Start of Input

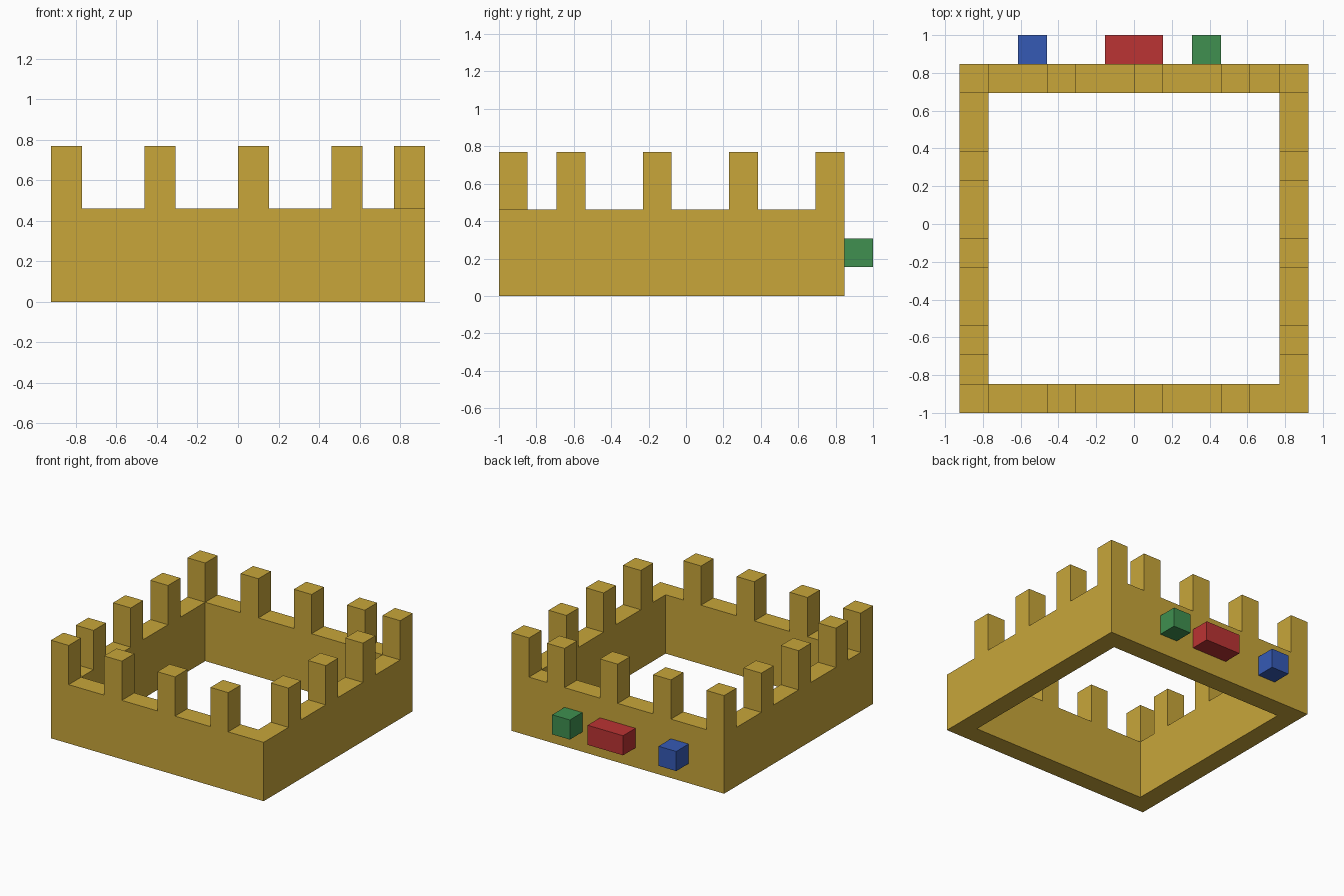
import bpy
import bmesh
from mathutils import Vector

cube = bpy.data.objects.get("Cube")
if cube:
    bpy.data.objects.remove(cube, do_unlink=True)

# Everything sits on a square grid: 12 x 12 cells for the wall, plus one cell of blocks behind
U = 2 / 13
SIDE = 12
WALL_H, MERLON_H = 3, 5
ORIGIN = Vector((-SIDE / 2, -6.5, 0))


def material(name, rgb):
    mat = bpy.data.materials.new(name)
    mat.use_nodes = True
    mat.diffuse_color = (*rgb, 1)
    mat.node_tree.nodes["Principled BSDF"].inputs["Base Color"].default_value = (*rgb, 1)
    return mat


def finish(name, bm, mat):
    bmesh.ops.recalc_face_normals(bm, faces=bm.faces)
    mesh = bpy.data.meshes.new(name)
    bm.to_mesh(mesh)
    bm.free()
    mesh.materials.append(mat)
    obj = bpy.data.objects.new(name, mesh)
    bpy.context.collection.objects.link(obj)
    return obj


def block(name, cell, size, mat):
    """Box whose lower corner is at a grid cell."""
    bm = bmesh.new()
    bmesh.ops.create_cube(bm, size=1)
    for v in bm.verts:
        for i in range(3):
            v.co[i] = (ORIGIN[i] + cell[i] + (v.co[i] + 0.5) * size[i]) * U
    return finish(name, bm, mat)


gold = material("gold", (0.578, 0.381, 0.042))
red = material("red", (0.497, 0.033, 0.033))
blue = material("blue", (0.036, 0.102, 0.462))
green = material("green", (0.05, 0.279, 0.08))

# Wall: open square ring with mitred corners, extruded upwards
bm = bmesh.new()
rings = []
for inset in (0, 1):
    a, b = inset, SIDE - inset
    rings.append([bm.verts.new((ORIGIN + Vector((x, y, 0))) * U)
                  for x, y in ((a, a), (b, a), (b, b), (a, b))])
outer, inner = rings
for i in range(4):
    j = (i + 1) % 4
    bm.faces.new((outer[i], outer[j], inner[j], inner[i]))
top = bmesh.ops.extrude_face_region(bm, geom=bm.faces[:])["geom"]
bmesh.ops.translate(bm, vec=(0, 0, WALL_H * U),
                    verts=[v for v in top if isinstance(v, bmesh.types.BMVert)])
finish("wall", bm, gold)

# Merlons: unevenly spaced, with the front left corner left bare
last = SIDE - 1
rows = {
    "front": [(x, 0) for x in (0, 3, 6, 9)],
    "back": [(x, last) for x in (0, 3, 6, 9, last)],
    "right": [(0, y) for y in (2, 5, 8)],
    "left": [(last, y) for y in (2, 5, 8)],
}
for row, cells in rows.items():
    for n, (x, y) in enumerate(cells, 1):
        block(f"{row}_merlon_{n}", (x, y, WALL_H), (1, 1, MERLON_H - WALL_H), gold)

# Coloured blocks on the back of the wall
for name, x, width, mat in (("blue_block", 2, 1, blue),
                            ("red_block", 5, 2, red),
                            ("green_block", 8, 1, green)):
    block(name, (x, SIDE, 1), (width, 1, 1), mat)
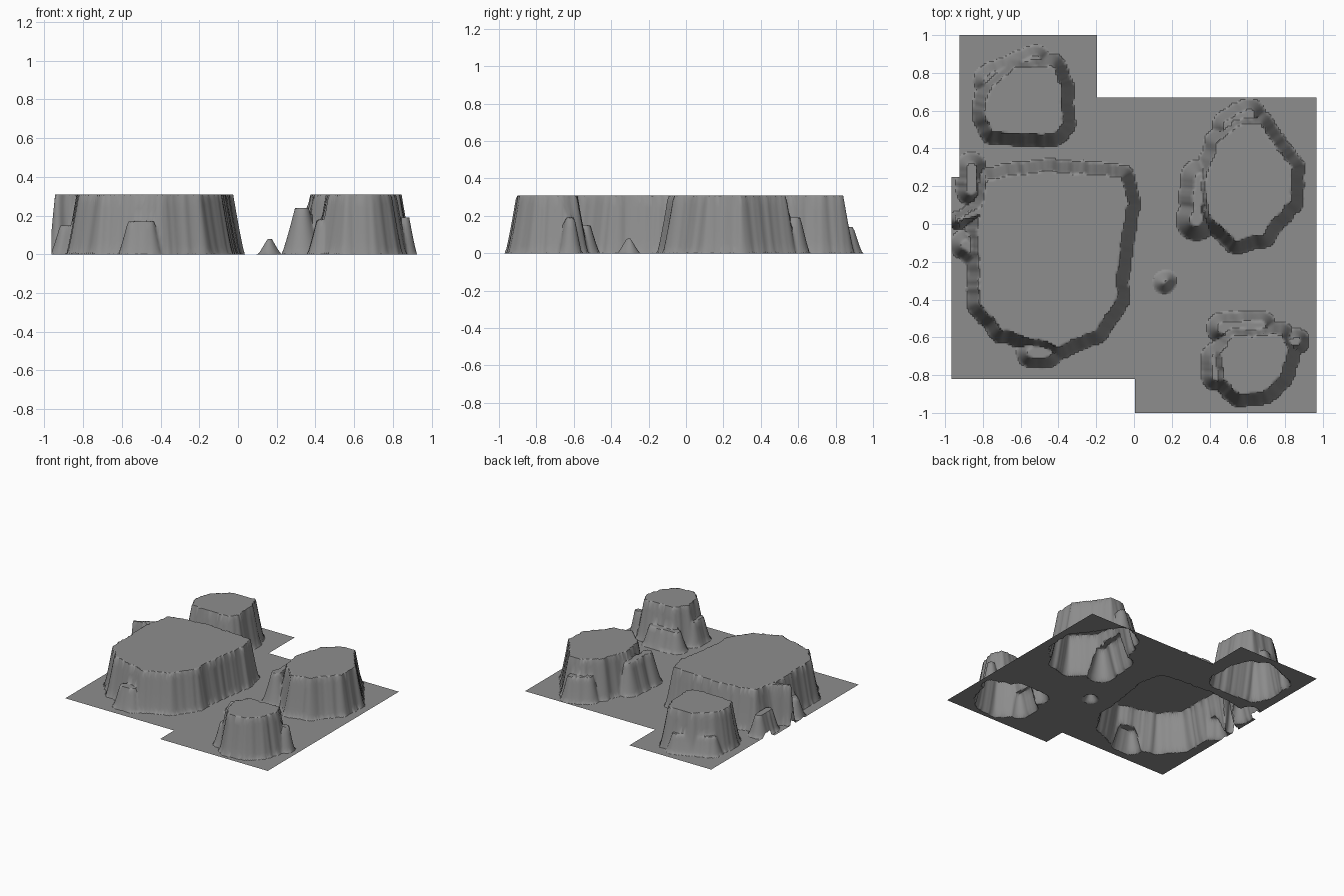
import bpy
import bmesh
import math
from mathutils import Vector, noise

cube = bpy.data.objects.get("Cube")
if cube:
    bpy.data.objects.remove(cube, do_unlink=True)

PLATEAU = 0.31      # height of every flat summit
STEP = 0.01         # grid spacing of the terrain surface
COLUMNS, ROWS = 193, 200
LEFT, FRONT = -COLUMNS * STEP / 2, -ROWS * STEP / 2

stone = bpy.data.materials.new("grey stone")
stone.use_nodes = True
stone.diffuse_color = (0.27, 0.27, 0.27, 1)
stone.node_tree.nodes["Principled BSDF"].inputs["Base Color"].default_value = stone.diffuse_color


class Ledge:
    """Flat-topped rock: a closed outline, or a two-point ridge with a radius."""

    def __init__(self, points, height=PLATEAU, radius=0.0, wall=0.06):
        self.height, self.radius, self.wall = height, radius, wall
        pts = [Vector(p) / 100 for p in points]
        self.edges = list(zip(pts, pts[1:] + pts[:1]))
        reach = radius + wall + STEP * 3
        self.low = [min(p[axis] for p in pts) - reach for axis in range(2)]
        self.high = [max(p[axis] for p in pts) + reach for axis in range(2)]

    def height_at(self, x, y):
        if not (self.low[0] < x < self.high[0] and self.low[1] < y < self.high[1]):
            return 0
        inside, gap, foot = False, math.inf, None
        here = Vector((x, y))
        for start, end in self.edges:
            along = end - start
            if (start.y > y) != (end.y > y) and x < start.x + (y - start.y) * along.x / along.y:
                inside = not inside
            t = max(0, min(1, (here - start).dot(along) / along.length_squared))
            nearest = start + along * t
            distance = (here - nearest).length
            if distance < gap:
                gap, foot = distance, nearest
        # Flutes follow the nearest outline point, so they run down the wall
        sample = Vector((foot.x, foot.y, self.height))
        flute = noise.noise(sample * 18) + noise.noise(sample * 43) / 2
        gap = (-gap if inside else gap) - self.radius + STEP * flute
        fall = max(0, min(1, gap / self.wall))
        return self.height * (1 - fall) ** 1.15


def ridge(start, end, height, radius=0.03, wall=0.05):
    return Ledge([start, end], height, radius, wall)


# Outlines are in hundredths of a unit
parts = {}

large_outline = [(-78, 24), (-45, 28), (-6, 25), (-3, 10), (-8, -20), (-9, -40),
                 (-20, -57), (-40, -65), (-70, -56), (-82, -42), (-83, 2)]
parts["large_mesa"] = [Ledge(large_outline)]
# Left spur, lower steps beside it, front buttress
parts["large_mesa"].append(ridge((-93, 2), (-80, 8), PLATEAU, 0.02, 0.03))
parts["large_mesa"].append(ridge((-89, -11), (-82, -16), 0.15))
parts["large_mesa"].append(ridge((-86, 18), (-86, 30), 0.16))
parts["large_mesa"].append(ridge((-54, -68), (-46, -68), 0.17))

right_outline = [(44, 43), (54, 53), (67, 53), (84, 29), (83, 12),
                 (68, -6), (54, -9), (39, 4), (37, 22)]
parts["right_mesa"] = [Ledge(right_outline)]
# West shelf and back terrace
parts["right_mesa"].append(ridge((35, 24), (33, 2), 0.24, wall=0.07))
parts["right_mesa"].append(ridge((50, 52), (61, 58), 0.19))

front_outline = [(52, -59), (78, -58), (82, -67), (78, -81),
                 (69, -89), (56, -91), (47, -82), (46, -68)]
parts["front_mesa"] = [Ledge(front_outline)]
# Back terrace, east spur, west step
parts["front_mesa"].append(ridge((47, -55), (67, -54), 0.15))
parts["front_mesa"].append(ridge((78, -64), (86, -62), 0.19, 0.02, 0.04))
parts["front_mesa"].append(ridge((44, -71), (44, -80), 0.18))

back_outline = [(-76, 73), (-64, 83), (-43, 84), (-38, 72),
                (-37, 53), (-43, 47), (-75, 48), (-80, 60)]
parts["back_mesa"] = [Ledge(back_outline)]
# Back terrace
parts["back_mesa"].append(ridge((-77, 76), (-52, 87), 0.14))

# A lone spike between the mesas
parts["small_rock"] = [ridge((16, -31), (17, -30), 0.08, 0)]


def on_ground(x, y):
    """Stepped outline of the ground sheet."""
    if y > 0.67:
        return -0.92 < x < -0.19
    if y > 0.25:
        return x > -0.92
    return y > -0.82 or x > 0.01


# Sample the highest ledge at every grid point
surface = {}
for i in range(COLUMNS + 1):
    for j in range(ROWS + 1):
        x, y = LEFT + i * STEP, FRONT + j * STEP
        z, owner = 0, "ground"
        for name, ledges in parts.items():
            h = max(ledge.height_at(x, y) for ledge in ledges)
            if h > z:
                z, owner = h, name
        surface[i, j] = (Vector((x, y, z)), owner)

# Hand each grid cell to the rock it belongs to, or to the ground
cells = {name: [] for name in ["ground", *parts]}
for i in range(COLUMNS):
    for j in range(ROWS):
        corners = [(i, j), (i + 1, j), (i + 1, j + 1), (i, j + 1)]
        if on_ground(LEFT + (i + 0.5) * STEP, FRONT + (j + 0.5) * STEP):
            highest = max((surface[c] for c in corners), key=lambda s: s[0].z)
            cells[highest[1]].append(corners)

for name, quads in cells.items():
    bm = bmesh.new()
    verts = {}
    for corners in quads:
        for c in corners:
            if c not in verts:
                verts[c] = bm.verts.new(surface[c][0])
        bm.faces.new([verts[c] for c in corners])
    mesh = bpy.data.meshes.new(name)
    bm.to_mesh(mesh)
    bm.free()
    mesh.materials.append(stone)
    obj = bpy.data.objects.new(name, mesh)
    bpy.context.collection.objects.link(obj)
    bpy.ops.object.select_all(action="DESELECT")
    obj.select_set(True)
    bpy.context.view_layer.objects.active = obj
    bpy.ops.object.shade_smooth_by_angle(angle=math.radians(50))
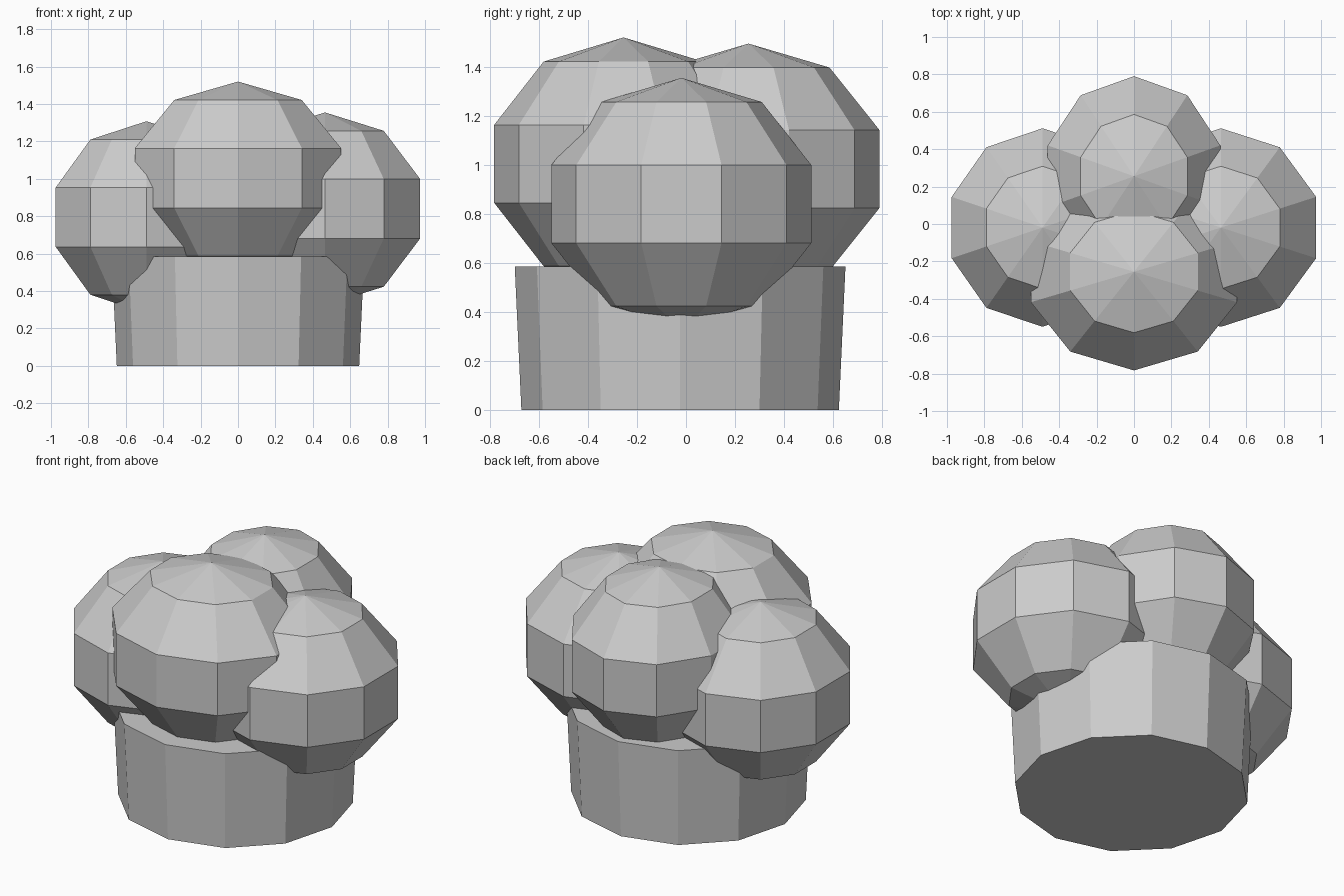
import bpy, bmesh
from mathutils import Matrix, Vector

if "Cube" in bpy.data.objects:
    bpy.data.objects.remove(bpy.data.objects["Cube"])


def finish(name, bm):
    mesh = bpy.data.meshes.new(name)
    bm.to_mesh(mesh)
    bm.free()
    obj = bpy.data.objects.new(name, mesh)
    bpy.context.collection.objects.link(obj)
    return obj


def foliage_ball(name, centre, radii):
    # low-poly ball: 10 sides, 5 bands, stretched per axis
    bm = bmesh.new()
    xf = Matrix.Translation(centre) @ Matrix.Diagonal(Vector((*radii, 1)))
    bmesh.ops.create_uvsphere(bm, u_segments=10, v_segments=5, radius=1, matrix=xf)
    return finish(name, bm)


# tapered 12-sided base
HEIGHT = 0.585
bm = bmesh.new()
bmesh.ops.create_cone(bm, cap_ends=True, segments=12, radius1=0.648, radius2=0.675,
                      depth=HEIGHT, matrix=Matrix.Translation((0, -0.024, HEIGHT / 2)))
finish("base", bm)

# four overlapping balls
foliage_ball("front_ball", (0, -0.255, 1.004), (0.61, 0.555, 0.516))
foliage_ball("back_ball", (0, 0.255, 0.983), (0.51, 0.563, 0.512))
foliage_ball("right_ball", (0.465, -0.019, 0.84), (0.5625, 0.558, 0.515))
foliage_ball("left_ball", (-0.489, -0.019, 0.795), (0.537, 0.558, 0.513))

End of Input

▶ Goal of the exercise
Using the records above, write out exactly the lines between the one holding "v.co[i] = (ORIGIN[i]" and the one holding "(0.05, 0.279, 0.08))", inclusive; leave everything else out.

▶ The completed task
            v.co[i] = (ORIGIN[i] + cell[i] + (v.co[i] + 0.5) * size[i]) * U
    return finish(name, bm, mat)


gold = material("gold", (0.578, 0.381, 0.042))
red = material("red", (0.497, 0.033, 0.033))
blue = material("blue", (0.036, 0.102, 0.462))
green = material("green", (0.05, 0.279, 0.08))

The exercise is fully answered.